(Given data Opens)
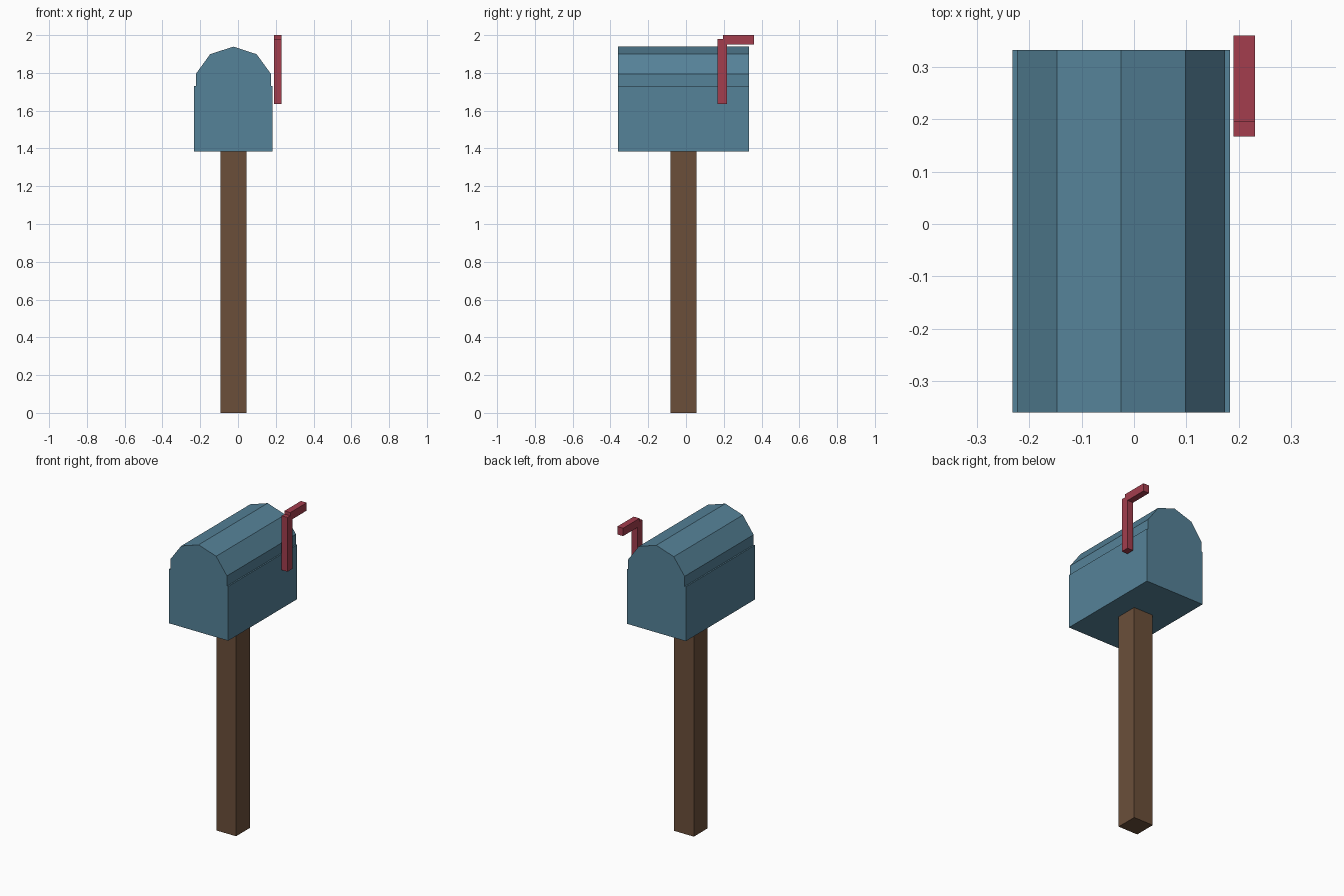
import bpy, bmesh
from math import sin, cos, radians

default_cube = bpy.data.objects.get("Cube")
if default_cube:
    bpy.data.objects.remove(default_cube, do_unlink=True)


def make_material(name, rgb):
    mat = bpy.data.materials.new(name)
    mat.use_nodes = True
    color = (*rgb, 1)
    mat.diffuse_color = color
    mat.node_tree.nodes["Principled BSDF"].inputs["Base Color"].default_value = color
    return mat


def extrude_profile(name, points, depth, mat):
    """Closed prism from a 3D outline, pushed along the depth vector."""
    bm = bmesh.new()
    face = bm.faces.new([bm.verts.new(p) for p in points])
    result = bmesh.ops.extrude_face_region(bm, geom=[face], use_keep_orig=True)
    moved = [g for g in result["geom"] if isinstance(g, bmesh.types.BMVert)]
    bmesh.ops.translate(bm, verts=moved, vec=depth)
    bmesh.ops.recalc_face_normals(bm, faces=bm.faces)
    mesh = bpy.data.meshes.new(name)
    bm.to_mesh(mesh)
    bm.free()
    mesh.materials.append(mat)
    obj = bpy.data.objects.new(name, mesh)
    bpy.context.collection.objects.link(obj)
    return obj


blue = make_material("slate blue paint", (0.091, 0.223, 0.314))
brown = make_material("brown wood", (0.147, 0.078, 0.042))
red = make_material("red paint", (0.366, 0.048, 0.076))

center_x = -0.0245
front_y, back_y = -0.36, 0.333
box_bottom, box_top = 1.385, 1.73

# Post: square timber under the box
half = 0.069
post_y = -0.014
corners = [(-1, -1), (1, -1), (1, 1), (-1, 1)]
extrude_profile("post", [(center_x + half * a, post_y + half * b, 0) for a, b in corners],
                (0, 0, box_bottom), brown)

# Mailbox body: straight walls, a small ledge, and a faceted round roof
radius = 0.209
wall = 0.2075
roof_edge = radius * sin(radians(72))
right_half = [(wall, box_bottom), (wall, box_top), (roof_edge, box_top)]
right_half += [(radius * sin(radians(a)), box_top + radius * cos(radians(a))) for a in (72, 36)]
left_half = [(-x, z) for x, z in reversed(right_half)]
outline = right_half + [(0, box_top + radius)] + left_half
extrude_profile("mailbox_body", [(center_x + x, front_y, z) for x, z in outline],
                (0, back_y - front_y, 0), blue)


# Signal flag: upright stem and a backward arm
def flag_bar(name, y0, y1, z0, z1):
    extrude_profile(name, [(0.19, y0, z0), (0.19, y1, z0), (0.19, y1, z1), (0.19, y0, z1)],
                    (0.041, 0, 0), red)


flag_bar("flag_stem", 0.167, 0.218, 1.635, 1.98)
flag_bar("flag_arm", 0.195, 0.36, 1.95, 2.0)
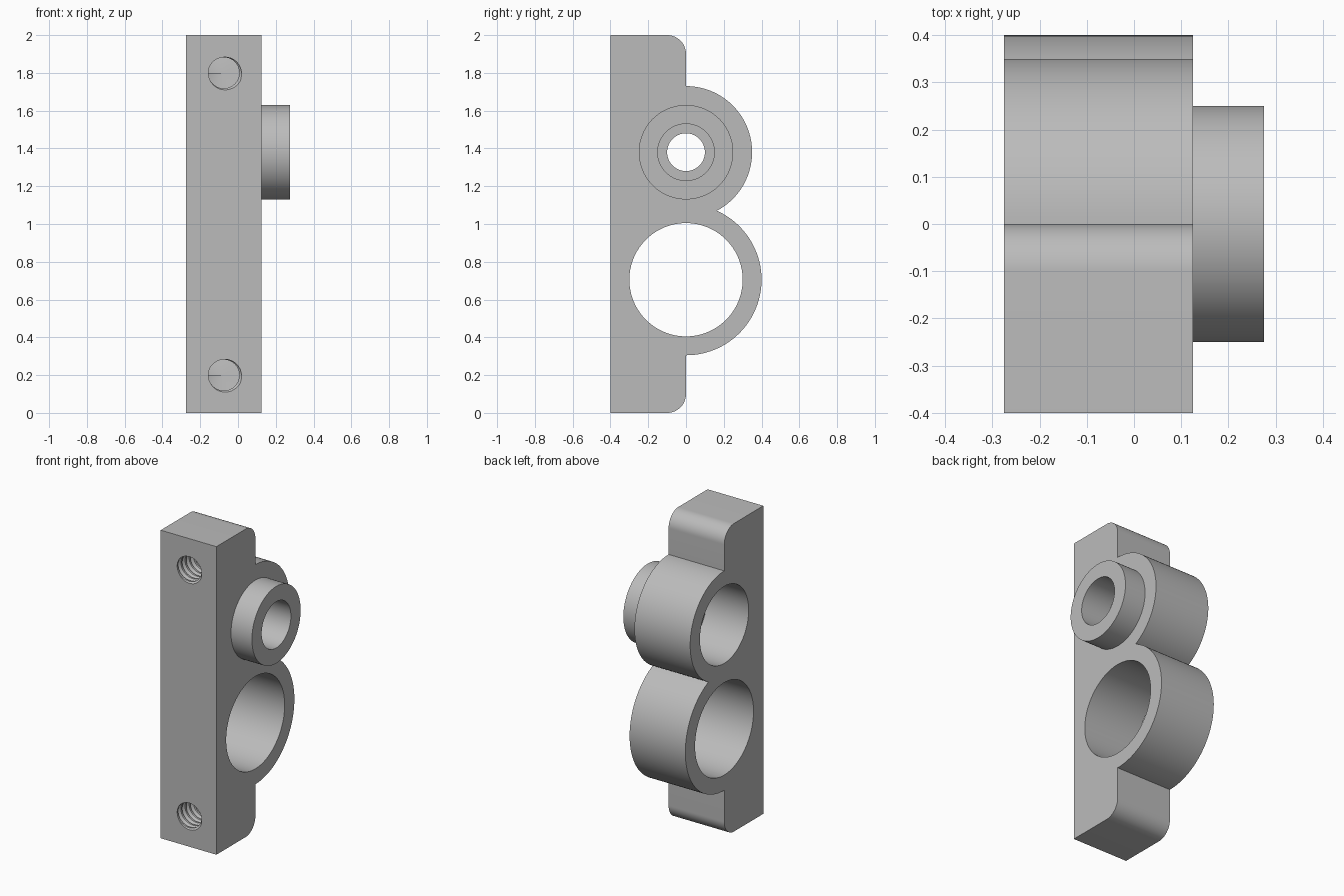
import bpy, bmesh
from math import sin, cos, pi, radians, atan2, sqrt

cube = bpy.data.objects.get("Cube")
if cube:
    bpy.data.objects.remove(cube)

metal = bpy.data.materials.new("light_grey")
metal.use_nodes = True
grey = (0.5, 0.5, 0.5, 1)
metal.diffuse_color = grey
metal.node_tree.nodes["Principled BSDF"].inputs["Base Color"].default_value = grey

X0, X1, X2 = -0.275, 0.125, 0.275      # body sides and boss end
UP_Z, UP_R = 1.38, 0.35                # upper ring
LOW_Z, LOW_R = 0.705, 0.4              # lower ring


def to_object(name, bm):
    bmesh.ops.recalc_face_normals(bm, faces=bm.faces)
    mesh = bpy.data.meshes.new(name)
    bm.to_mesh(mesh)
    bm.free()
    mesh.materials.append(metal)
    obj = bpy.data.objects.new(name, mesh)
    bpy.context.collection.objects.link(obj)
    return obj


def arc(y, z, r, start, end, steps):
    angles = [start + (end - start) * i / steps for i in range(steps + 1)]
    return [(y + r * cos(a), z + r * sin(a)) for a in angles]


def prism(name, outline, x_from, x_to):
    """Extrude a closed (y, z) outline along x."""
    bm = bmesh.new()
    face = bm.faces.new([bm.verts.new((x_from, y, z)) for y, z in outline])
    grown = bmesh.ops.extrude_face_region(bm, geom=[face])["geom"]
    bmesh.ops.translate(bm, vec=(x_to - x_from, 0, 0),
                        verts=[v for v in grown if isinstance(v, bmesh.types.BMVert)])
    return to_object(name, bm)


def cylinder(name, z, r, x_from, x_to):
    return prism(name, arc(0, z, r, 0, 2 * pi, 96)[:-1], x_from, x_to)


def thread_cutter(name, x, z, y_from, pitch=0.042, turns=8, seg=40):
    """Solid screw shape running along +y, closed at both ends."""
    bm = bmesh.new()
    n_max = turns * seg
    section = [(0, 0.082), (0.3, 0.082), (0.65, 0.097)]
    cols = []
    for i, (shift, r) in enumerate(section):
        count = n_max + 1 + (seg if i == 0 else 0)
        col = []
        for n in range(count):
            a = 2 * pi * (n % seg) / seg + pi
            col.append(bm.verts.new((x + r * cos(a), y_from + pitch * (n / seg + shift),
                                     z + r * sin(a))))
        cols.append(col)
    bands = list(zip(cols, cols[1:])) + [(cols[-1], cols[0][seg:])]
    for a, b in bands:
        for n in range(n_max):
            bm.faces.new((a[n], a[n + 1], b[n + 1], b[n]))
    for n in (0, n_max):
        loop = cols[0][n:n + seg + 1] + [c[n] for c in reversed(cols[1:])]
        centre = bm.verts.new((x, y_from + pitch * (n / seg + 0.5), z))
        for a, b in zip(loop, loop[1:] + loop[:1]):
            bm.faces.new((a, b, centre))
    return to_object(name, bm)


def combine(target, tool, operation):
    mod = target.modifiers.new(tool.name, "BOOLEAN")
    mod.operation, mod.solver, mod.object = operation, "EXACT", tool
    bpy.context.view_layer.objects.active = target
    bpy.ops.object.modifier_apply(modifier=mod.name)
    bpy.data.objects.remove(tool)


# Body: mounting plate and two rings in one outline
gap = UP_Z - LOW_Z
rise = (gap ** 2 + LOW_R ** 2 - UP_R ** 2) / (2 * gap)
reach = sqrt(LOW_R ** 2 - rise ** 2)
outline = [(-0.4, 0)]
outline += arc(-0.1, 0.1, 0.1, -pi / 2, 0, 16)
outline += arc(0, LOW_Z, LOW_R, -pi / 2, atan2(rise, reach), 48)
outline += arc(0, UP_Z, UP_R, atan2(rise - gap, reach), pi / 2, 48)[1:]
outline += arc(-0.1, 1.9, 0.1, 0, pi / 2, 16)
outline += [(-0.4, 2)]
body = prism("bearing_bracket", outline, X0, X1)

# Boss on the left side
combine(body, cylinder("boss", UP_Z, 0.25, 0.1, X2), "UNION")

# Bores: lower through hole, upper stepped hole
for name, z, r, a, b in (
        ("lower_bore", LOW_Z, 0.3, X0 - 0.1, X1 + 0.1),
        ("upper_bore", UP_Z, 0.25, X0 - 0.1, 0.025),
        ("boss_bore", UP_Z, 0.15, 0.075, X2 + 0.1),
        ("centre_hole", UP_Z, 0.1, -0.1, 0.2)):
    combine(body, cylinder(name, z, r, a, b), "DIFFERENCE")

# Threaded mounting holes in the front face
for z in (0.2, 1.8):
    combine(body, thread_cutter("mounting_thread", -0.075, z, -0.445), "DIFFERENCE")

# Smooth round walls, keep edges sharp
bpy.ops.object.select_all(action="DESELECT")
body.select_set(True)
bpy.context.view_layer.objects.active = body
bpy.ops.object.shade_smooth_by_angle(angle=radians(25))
(Given data Closes)
### [Exercise]
The answer is the lines above, word for word, from the first one through the one containing "mat.diffuse_color = color"; it includes no pictures.

### [Your solution]
import bpy, bmesh
from math import sin, cos, radians

default_cube = bpy.data.objects.get("Cube")
if default_cube:
    bpy.data.objects.remove(default_cube, do_unlink=True)


def make_material(name, rgb):
    mat = bpy.data.materials.new(name)
    mat.use_nodes = True
    color = (*rgb, 1)
    mat.diffuse_color = color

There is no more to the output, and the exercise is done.